They consist of buildings with shops or dwellings on the lowest two storeys. The shops or dwellings on the ground floor are often lower than the street and are entered by steps, which sometimes lead to a crypt-like vault. Those on the first floor are entered behind a continuous walkway, often with a sloping shelf between the walkway and the railings overlooking the street.  — courtesy of Wikipedia

In the picture above, you can see the white picket railings of the “continuous walkways” and the tops of the signs for the shops below them.  The walkways ingeniously allow you to shop and walk throughout the city while keeping dry, since rain is an ever-present (although not unpleasant) part of life in Northern England.  The Rows themselves date from the 17th century, although most were built far more recently, in Victorian times.

The Crypt
The Crypt, a pub in The Rows dating back to A.D. 1180. Yes, it really was a crypt at one time.

This part of town also houses the most exquisite restaurants and pubs.  Richard and I had a terrible time choosing where to eat lunch and finally settled on, of all things, a French bistro that was absolutely heaving with people.  By this point in our trip, we’d had plenty of meat pies and heavy ales and desired something a bit lighter.  French bistro food sounded ideal.

Easter Time
We shall never forget what time of year we visited England…

We found a table for ourselves on the first storey (second floor, to us Amurricans) of cafe f.b., Boulangerie et Cafe Françaís on Northgate Street.  Their menu was simple and straighforward: an assortment of freshly-made sandwiches served with the soup du jour, potato-leek.  I went with the bacon and Brie sandwich, along with a cup of tea to warm my bones back to normal body temperature.  The sandwich was every bit as delicious as you’d expect something with those ingredients to be: toasty French bread, with thick, dusky strips of English bacon (so different from our own) and hot, bubbly hunks of Brie on top, melting down to the plate.  The potato-leek soup was heavy yet fresh, thanks to the strong taste of the leeks.  It was the perfect meal to fuel us on a cold, rainy English afternoon with much more walking ahead.
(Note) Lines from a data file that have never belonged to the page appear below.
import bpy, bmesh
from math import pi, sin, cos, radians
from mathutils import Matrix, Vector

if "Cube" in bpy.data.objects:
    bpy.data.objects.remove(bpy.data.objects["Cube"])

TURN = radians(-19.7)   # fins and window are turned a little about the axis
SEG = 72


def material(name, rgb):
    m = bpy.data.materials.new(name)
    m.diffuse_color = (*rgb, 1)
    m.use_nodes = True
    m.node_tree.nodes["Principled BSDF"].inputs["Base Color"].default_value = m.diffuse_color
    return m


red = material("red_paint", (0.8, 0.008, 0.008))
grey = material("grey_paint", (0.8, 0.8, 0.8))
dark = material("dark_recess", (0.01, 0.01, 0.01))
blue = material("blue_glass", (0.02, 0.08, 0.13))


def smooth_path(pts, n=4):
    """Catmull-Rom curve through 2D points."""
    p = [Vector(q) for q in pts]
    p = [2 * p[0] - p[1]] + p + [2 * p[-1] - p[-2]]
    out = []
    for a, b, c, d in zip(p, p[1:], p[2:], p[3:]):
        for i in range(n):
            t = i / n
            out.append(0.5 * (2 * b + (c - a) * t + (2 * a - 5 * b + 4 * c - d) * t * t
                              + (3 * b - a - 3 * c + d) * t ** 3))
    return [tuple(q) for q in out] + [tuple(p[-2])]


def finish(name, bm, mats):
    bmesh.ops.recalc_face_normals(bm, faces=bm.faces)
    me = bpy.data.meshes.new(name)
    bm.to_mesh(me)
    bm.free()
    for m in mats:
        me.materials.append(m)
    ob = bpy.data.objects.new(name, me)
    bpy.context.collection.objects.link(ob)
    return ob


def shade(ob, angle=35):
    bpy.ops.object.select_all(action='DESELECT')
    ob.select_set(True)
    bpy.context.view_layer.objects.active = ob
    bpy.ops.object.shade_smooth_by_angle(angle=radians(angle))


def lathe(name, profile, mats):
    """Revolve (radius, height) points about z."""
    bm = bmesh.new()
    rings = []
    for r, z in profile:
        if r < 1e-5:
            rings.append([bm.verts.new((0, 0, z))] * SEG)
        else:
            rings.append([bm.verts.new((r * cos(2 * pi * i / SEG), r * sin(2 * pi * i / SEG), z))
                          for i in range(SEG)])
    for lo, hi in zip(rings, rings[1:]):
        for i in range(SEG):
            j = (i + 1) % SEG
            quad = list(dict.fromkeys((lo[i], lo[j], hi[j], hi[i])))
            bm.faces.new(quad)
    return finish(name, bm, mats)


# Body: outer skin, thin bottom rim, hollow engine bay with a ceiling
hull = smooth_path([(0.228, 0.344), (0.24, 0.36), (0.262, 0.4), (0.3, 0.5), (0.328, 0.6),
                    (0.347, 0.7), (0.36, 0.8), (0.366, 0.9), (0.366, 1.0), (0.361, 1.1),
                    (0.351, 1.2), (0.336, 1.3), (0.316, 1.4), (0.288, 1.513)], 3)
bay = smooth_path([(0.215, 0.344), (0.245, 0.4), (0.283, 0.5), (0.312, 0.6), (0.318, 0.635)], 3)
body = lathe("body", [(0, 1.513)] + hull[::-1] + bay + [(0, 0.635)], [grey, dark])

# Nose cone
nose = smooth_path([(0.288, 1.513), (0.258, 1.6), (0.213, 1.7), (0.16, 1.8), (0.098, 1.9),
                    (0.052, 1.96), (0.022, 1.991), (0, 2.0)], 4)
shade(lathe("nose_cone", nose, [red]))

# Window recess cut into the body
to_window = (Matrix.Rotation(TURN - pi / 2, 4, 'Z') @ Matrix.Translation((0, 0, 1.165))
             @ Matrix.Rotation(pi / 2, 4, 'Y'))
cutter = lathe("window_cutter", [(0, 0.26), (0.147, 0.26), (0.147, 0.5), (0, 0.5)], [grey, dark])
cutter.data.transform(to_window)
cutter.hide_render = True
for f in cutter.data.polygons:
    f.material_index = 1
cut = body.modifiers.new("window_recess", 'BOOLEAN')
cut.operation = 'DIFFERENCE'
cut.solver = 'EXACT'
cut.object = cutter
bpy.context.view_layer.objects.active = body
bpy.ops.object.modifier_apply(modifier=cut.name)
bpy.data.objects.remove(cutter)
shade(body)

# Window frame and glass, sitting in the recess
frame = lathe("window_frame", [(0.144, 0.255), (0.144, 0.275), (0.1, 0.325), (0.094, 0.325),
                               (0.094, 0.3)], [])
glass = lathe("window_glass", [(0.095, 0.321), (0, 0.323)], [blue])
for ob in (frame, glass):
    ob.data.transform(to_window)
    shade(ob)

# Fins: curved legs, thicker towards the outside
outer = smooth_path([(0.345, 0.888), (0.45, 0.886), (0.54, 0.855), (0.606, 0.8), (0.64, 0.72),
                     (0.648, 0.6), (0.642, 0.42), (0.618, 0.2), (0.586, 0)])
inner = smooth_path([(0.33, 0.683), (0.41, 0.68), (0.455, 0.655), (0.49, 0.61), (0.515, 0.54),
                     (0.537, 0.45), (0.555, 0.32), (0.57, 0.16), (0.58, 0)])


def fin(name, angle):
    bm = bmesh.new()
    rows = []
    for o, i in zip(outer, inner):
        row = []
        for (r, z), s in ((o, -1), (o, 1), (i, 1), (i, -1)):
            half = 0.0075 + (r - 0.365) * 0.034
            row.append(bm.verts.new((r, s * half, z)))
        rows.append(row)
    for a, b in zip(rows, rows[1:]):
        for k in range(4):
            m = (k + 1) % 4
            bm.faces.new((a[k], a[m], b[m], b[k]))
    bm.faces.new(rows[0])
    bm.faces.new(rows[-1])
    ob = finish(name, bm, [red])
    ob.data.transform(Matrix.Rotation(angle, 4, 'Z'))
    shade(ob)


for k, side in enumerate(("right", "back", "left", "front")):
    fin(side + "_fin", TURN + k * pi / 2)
Fruit Stand
Fruit stands throughout the city, at every turn.

Second part of our Chester trip to follow tomorrow…